#### [Supplied records]
Content starts

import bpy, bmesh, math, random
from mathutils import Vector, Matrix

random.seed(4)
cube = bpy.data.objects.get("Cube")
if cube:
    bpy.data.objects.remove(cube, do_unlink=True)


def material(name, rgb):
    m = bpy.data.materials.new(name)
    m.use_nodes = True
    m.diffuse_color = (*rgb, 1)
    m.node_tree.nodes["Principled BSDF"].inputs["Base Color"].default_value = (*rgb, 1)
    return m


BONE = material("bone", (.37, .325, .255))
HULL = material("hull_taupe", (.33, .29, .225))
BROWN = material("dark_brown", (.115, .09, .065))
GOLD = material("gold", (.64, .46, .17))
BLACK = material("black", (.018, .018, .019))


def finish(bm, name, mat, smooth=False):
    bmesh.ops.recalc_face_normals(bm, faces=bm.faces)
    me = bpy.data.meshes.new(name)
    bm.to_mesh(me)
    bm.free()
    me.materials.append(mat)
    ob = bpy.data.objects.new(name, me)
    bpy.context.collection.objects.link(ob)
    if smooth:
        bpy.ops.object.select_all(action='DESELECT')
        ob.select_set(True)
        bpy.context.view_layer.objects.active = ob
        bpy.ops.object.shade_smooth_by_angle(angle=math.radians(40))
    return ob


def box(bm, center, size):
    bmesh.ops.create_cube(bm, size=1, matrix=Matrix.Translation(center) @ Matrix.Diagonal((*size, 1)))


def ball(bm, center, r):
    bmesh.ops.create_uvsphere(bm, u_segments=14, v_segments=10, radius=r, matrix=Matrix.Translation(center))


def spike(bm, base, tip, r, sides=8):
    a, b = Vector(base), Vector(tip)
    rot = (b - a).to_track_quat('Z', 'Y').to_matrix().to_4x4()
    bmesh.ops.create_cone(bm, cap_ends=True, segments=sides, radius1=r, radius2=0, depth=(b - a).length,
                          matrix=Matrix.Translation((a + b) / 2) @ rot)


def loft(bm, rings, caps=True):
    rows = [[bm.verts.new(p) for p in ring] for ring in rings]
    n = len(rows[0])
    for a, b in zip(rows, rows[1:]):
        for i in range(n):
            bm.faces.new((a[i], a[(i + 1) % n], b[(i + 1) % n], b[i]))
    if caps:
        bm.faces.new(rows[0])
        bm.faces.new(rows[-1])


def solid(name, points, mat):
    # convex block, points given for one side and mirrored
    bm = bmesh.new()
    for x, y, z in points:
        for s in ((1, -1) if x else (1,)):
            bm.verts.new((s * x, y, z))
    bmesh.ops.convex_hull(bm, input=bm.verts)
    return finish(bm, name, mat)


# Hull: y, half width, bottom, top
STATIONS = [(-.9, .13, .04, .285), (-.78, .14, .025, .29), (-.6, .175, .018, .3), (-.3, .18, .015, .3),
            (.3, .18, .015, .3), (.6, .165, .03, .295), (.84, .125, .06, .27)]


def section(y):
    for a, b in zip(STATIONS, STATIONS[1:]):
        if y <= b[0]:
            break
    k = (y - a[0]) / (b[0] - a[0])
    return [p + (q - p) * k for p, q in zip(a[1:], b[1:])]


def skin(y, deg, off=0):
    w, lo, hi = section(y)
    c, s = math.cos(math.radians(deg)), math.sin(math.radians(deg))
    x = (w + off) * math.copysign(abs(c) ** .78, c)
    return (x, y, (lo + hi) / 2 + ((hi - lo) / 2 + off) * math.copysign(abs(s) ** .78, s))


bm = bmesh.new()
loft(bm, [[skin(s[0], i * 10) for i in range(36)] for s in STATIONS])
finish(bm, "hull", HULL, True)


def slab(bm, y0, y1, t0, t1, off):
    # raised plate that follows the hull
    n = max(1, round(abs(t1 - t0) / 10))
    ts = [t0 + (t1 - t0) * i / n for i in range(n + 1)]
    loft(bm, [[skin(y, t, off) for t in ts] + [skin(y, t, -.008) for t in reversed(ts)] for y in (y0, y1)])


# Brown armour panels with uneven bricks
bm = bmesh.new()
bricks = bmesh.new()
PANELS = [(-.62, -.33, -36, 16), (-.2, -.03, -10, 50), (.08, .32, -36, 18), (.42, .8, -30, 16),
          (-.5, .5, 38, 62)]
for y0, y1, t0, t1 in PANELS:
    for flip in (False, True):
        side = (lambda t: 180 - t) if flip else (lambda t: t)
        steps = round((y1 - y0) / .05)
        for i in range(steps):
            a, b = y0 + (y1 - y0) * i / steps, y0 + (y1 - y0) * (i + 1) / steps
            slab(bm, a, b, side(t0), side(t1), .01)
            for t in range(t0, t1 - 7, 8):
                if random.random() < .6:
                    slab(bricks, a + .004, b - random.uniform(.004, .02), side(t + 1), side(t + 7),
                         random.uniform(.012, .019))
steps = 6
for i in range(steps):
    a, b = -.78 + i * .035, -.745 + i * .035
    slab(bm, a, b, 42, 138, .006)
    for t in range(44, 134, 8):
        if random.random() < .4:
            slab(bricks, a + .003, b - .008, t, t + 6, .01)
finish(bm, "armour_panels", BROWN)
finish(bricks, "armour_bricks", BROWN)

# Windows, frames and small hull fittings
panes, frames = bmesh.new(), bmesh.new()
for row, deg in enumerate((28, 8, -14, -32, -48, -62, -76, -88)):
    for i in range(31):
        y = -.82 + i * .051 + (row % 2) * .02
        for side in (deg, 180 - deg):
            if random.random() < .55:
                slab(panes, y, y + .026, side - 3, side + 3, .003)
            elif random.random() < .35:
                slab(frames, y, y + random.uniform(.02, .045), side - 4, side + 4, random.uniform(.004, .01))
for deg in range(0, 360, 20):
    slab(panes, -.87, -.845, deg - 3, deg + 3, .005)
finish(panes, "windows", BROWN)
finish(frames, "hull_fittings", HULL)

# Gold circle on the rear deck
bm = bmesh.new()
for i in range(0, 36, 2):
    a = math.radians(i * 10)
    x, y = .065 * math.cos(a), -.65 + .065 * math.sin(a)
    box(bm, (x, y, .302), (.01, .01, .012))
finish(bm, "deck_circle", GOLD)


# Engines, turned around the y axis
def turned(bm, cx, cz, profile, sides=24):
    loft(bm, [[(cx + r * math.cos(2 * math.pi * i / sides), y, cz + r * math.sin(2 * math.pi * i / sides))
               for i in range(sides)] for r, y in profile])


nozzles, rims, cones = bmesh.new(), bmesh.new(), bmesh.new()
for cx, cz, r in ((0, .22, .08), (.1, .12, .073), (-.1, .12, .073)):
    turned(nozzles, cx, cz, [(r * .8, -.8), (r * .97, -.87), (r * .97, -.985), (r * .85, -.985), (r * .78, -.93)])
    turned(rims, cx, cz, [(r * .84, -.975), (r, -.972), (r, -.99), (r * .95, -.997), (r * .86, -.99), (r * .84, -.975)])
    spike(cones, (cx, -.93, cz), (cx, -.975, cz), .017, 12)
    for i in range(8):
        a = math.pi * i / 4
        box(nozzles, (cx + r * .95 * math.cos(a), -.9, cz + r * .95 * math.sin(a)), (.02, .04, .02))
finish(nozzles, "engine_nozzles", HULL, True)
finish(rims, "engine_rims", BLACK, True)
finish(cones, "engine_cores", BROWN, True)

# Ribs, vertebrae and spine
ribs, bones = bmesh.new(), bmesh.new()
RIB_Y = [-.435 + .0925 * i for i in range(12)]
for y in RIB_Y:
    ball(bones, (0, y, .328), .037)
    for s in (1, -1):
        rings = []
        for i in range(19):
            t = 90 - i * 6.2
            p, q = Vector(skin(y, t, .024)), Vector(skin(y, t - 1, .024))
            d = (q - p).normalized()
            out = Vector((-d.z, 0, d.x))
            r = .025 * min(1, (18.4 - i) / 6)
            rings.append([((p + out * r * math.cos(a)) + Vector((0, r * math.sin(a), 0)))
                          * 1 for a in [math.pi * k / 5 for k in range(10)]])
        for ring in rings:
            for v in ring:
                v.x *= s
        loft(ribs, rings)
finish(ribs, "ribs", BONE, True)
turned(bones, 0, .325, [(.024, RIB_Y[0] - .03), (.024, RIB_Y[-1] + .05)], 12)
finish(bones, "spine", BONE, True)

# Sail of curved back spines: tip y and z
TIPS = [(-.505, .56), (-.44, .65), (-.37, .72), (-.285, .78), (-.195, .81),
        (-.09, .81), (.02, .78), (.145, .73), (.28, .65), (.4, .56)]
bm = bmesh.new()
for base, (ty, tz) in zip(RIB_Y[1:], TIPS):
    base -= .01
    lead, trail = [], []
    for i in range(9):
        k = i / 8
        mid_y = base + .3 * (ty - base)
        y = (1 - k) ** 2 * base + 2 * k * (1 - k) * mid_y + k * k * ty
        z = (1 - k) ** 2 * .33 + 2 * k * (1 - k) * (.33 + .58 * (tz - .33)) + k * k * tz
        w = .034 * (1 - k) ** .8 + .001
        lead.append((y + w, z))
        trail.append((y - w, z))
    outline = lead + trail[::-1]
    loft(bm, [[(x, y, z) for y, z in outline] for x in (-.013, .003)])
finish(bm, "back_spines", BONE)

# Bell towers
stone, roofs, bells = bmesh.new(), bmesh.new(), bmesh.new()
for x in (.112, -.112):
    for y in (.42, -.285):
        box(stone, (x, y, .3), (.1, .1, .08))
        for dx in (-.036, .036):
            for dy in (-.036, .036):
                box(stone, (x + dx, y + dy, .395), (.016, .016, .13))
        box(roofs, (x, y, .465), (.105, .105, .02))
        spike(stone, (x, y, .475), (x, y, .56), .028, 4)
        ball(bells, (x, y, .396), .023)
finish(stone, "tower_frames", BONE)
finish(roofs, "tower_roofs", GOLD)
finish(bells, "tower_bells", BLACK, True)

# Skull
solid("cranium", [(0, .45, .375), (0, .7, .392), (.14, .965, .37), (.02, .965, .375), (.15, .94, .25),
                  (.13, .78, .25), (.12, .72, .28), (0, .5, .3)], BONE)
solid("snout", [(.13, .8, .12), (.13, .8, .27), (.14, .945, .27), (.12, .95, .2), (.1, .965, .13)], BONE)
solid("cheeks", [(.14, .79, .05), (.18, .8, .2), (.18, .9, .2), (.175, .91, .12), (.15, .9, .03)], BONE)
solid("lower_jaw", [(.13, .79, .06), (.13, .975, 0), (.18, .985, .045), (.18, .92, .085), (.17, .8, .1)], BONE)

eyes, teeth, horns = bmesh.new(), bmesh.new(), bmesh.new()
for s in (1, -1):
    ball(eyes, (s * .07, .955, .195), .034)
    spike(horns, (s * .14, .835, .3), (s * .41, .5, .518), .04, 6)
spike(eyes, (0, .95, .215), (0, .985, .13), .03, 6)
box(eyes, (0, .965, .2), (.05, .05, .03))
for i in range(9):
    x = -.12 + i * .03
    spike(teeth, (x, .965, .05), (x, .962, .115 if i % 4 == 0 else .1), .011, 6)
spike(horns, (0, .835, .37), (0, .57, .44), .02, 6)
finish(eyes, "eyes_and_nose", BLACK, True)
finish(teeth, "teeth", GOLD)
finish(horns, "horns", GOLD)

Content ends

#### [Description of the task]
Begin with the first line of the records and reproduce each line as is, ending with the line that holds "ob.select_set(True)".

#### [Finished task]
import bpy, bmesh, math, random
from mathutils import Vector, Matrix

random.seed(4)
cube = bpy.data.objects.get("Cube")
if cube:
    bpy.data.objects.remove(cube, do_unlink=True)


def material(name, rgb):
    m = bpy.data.materials.new(name)
    m.use_nodes = True
    m.diffuse_color = (*rgb, 1)
    m.node_tree.nodes["Principled BSDF"].inputs["Base Color"].default_value = (*rgb, 1)
    return m


BONE = material("bone", (.37, .325, .255))
HULL = material("hull_taupe", (.33, .29, .225))
BROWN = material("dark_brown", (.115, .09, .065))
GOLD = material("gold", (.64, .46, .17))
BLACK = material("black", (.018, .018, .019))


def finish(bm, name, mat, smooth=False):
    bmesh.ops.recalc_face_normals(bm, faces=bm.faces)
    me = bpy.data.meshes.new(name)
    bm.to_mesh(me)
    bm.free()
    me.materials.append(mat)
    ob = bpy.data.objects.new(name, me)
    bpy.context.collection.objects.link(ob)
    if smooth:
        bpy.ops.object.select_all(action='DESELECT')
        ob.select_set(True)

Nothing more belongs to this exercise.